Antitrust Lawyer Blog Commentary on Current Developments

Justice Department Requires Divestitures in Cemex’s Acquisition of Rinker Group

On April 4, the DOJ announced that it reached a settlement that will require Mexico-based Cemex S.A.B. de C.V. to divest 39 ready mix concrete, concrete block, and aggregate facilities in Arizona and Florida in the event Cemex succeeds in its hostile takeover of Australia-based Rinker Group. The DOJ said that without the divestitures the proposed acquisition would substantially lessen competition for ready mix concrete in certain metropolitan areas in Arizona and Florida, as well as result in increased prices for ready mix concrete, concrete block, and aggregate sold to customers handling state Department of Transportation and large building projects. The total value of the Cemex/Rinker transaction, including Rinker’s debt, is approximately $12 billion.

Ready mix concrete is a building material used in large construction projects including buildings, highways, bridges, tunnels, and other projects. Concrete block is a building material used in the construction of residential and commercial structures. Aggregate is crushed stone and gravel produced at quarries, mines, or gravel pits that is used in, among other things, the production of ready mix concrete, concrete block, and asphalt.

The DOJ concluded that the deal would have resulted in increased prices for ready mix concrete sold to customers handling state Department of Transportation projects and other large building projects in the metropolitan areas of Fort Walton Beach/Panama City/Pensacola, Jacksonville, Orlando, Tampa/St. Petersburg, and Fort Myers/Naples, Florida., and the areas of Flagstaff and Tucson, Arizona. In Flagstaff, Rinker and Cemex are the only two competitors capable of supplying ready mix concrete for these large projects, and in the other areas in which divestitures are being required there are only one or two firms in addition to Cemex and Rinker that are capable of serving large projects.

The DOJ also said that the acquisition also would have resulted in an increase in prices for concrete block for a significant number of customers in the metropolitan areas of Tampa/St. Petersburg and Fort Myers/Naples, Fla., where Cemex and Rinker account for more than 60 percent of concrete block sales.

Finally, the DOJ said that the acquisition would have resulted in increased prices for aggregate to a significant number of customers in the Tucson, Arizona, area where Cemex and Rinker are among a small number of firms capable of supplying aggregates meeting state Department of Transportation specifications.

The settlement agreement remedies the DOJ’s competitive concerns. Without the divestitures required by the DOJ, purchasers of ready mix concrete, concrete block and aggregate in these areas of Florida and Arizona, including state departments of transportation, would likely have faced higher prices. The DOJ’s action will ensure that these customers will continue to receive the benefits of competition.
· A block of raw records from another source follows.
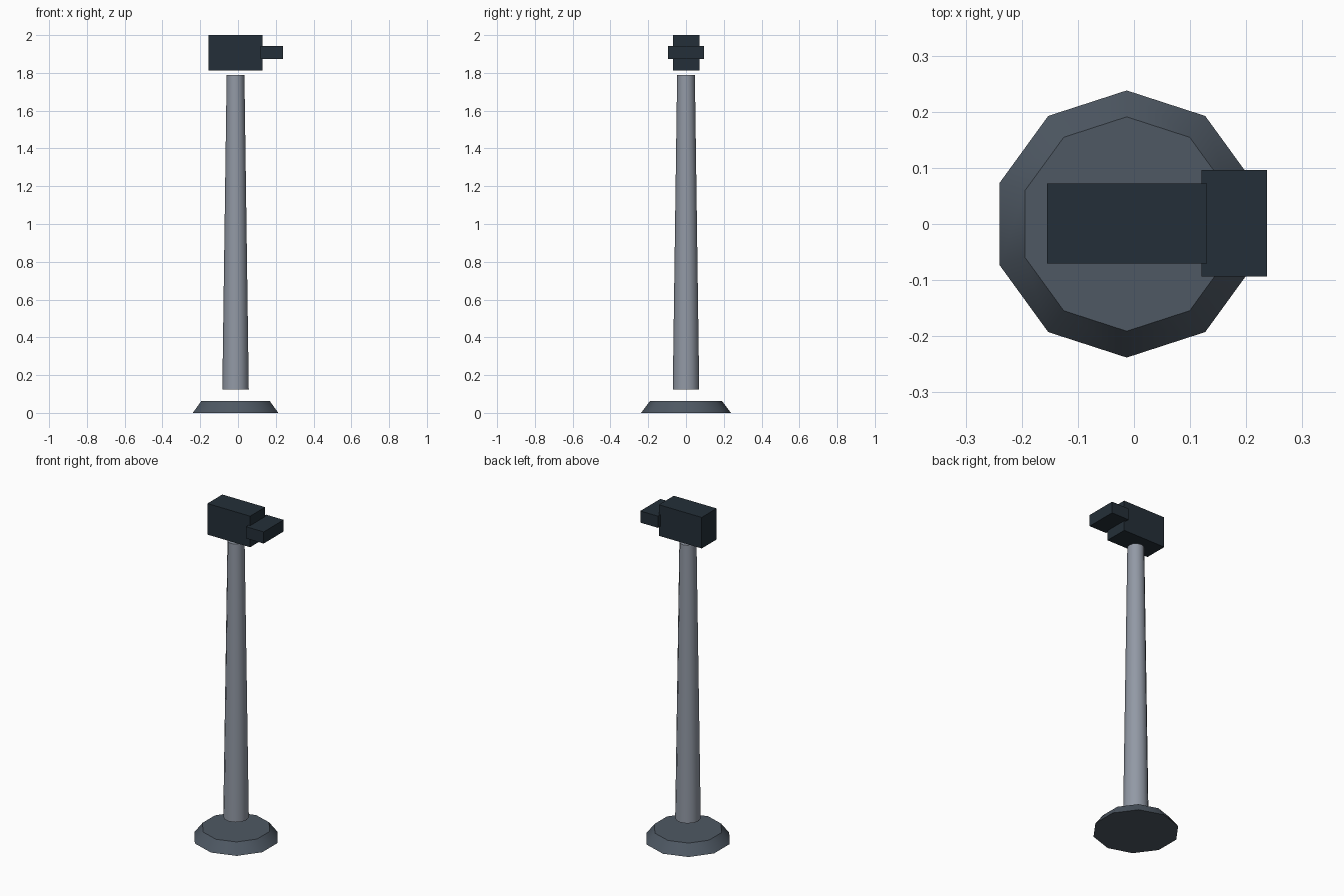
import bpy
import math

cube = bpy.data.objects.get("Cube")
if cube:
    bpy.data.objects.remove(cube, do_unlink=True)

AXIS_X = -0.013  # shared centre line of base and pole


def srgb(r, g, b):
    lin = [((c / 255 + 0.055) / 1.055) ** 2.4 for c in (r, g, b)]
    return (*lin, 1.0)


def material(name, colour):
    mat = bpy.data.materials.new(name)
    mat.use_nodes = True
    mat.diffuse_color = colour
    mat.node_tree.nodes["Principled BSDF"].inputs["Base Color"].default_value = colour
    return mat


def tapered(name, sides, r_low, r_high, z_low, z_high, mat):
    bpy.ops.mesh.primitive_cone_add(
        vertices=sides, radius1=r_low, radius2=r_high, depth=z_high - z_low,
        location=(AXIS_X, 0, (z_low + z_high) / 2))
    obj = bpy.context.object
    obj.name = name
    obj.data.materials.append(mat)
    bpy.ops.object.shade_smooth_by_angle(angle=math.radians(40))
    return obj


def box(name, low, high, mat):
    centre = [(a + b) / 2 for a, b in zip(low, high)]
    bpy.ops.mesh.primitive_cube_add(size=1, location=centre)
    obj = bpy.context.object
    obj.name = name
    obj.scale = [b - a for a, b in zip(low, high)]
    bpy.ops.object.transform_apply(location=False, rotation=False, scale=True)
    obj.data.materials.append(mat)
    return obj


light_grey = material("light grey metal", srgb(146, 153, 165))
mid_grey = material("slate grey", srgb(78, 88, 99))
dark = material("dark blue grey", srgb(36, 47, 56))

# Ten-sided foot and slim pole
tapered("base", 10, 0.238, 0.191, 0.0, 0.062, mid_grey)
tapered("pole", 12, 0.07, 0.047, 0.124, 1.788, light_grey)

# Head block with its wider front piece
box("head", (-0.155, -0.07, 1.813), (0.13, 0.072, 2.0), dark)
box("head_front", (0.12, -0.094, 1.873), (0.237, 0.096, 1.943), dark)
Under the terms of the proposed consent decree, once Cemex obtains control of Rinker, Cemex must divest certain ready mix concrete assets to a single buyer in each of the areas of competitive concern. The terms of the proposed consent decree also require the divestiture of all of Rinker’s concrete block-related assets in the Tampa/St. Petersburg and Fort Myers/Naples areas. Cemex must divest two aggregate plants in the Tucson, Arizona, area to the same acquirer that purchases the two ready mix plants to be divested at the same locations. Under the consent decree, the Antitrust Division must approve the buyer of all of the divested assets.

Andre Barlow

abarlow@dbmlawgroup.com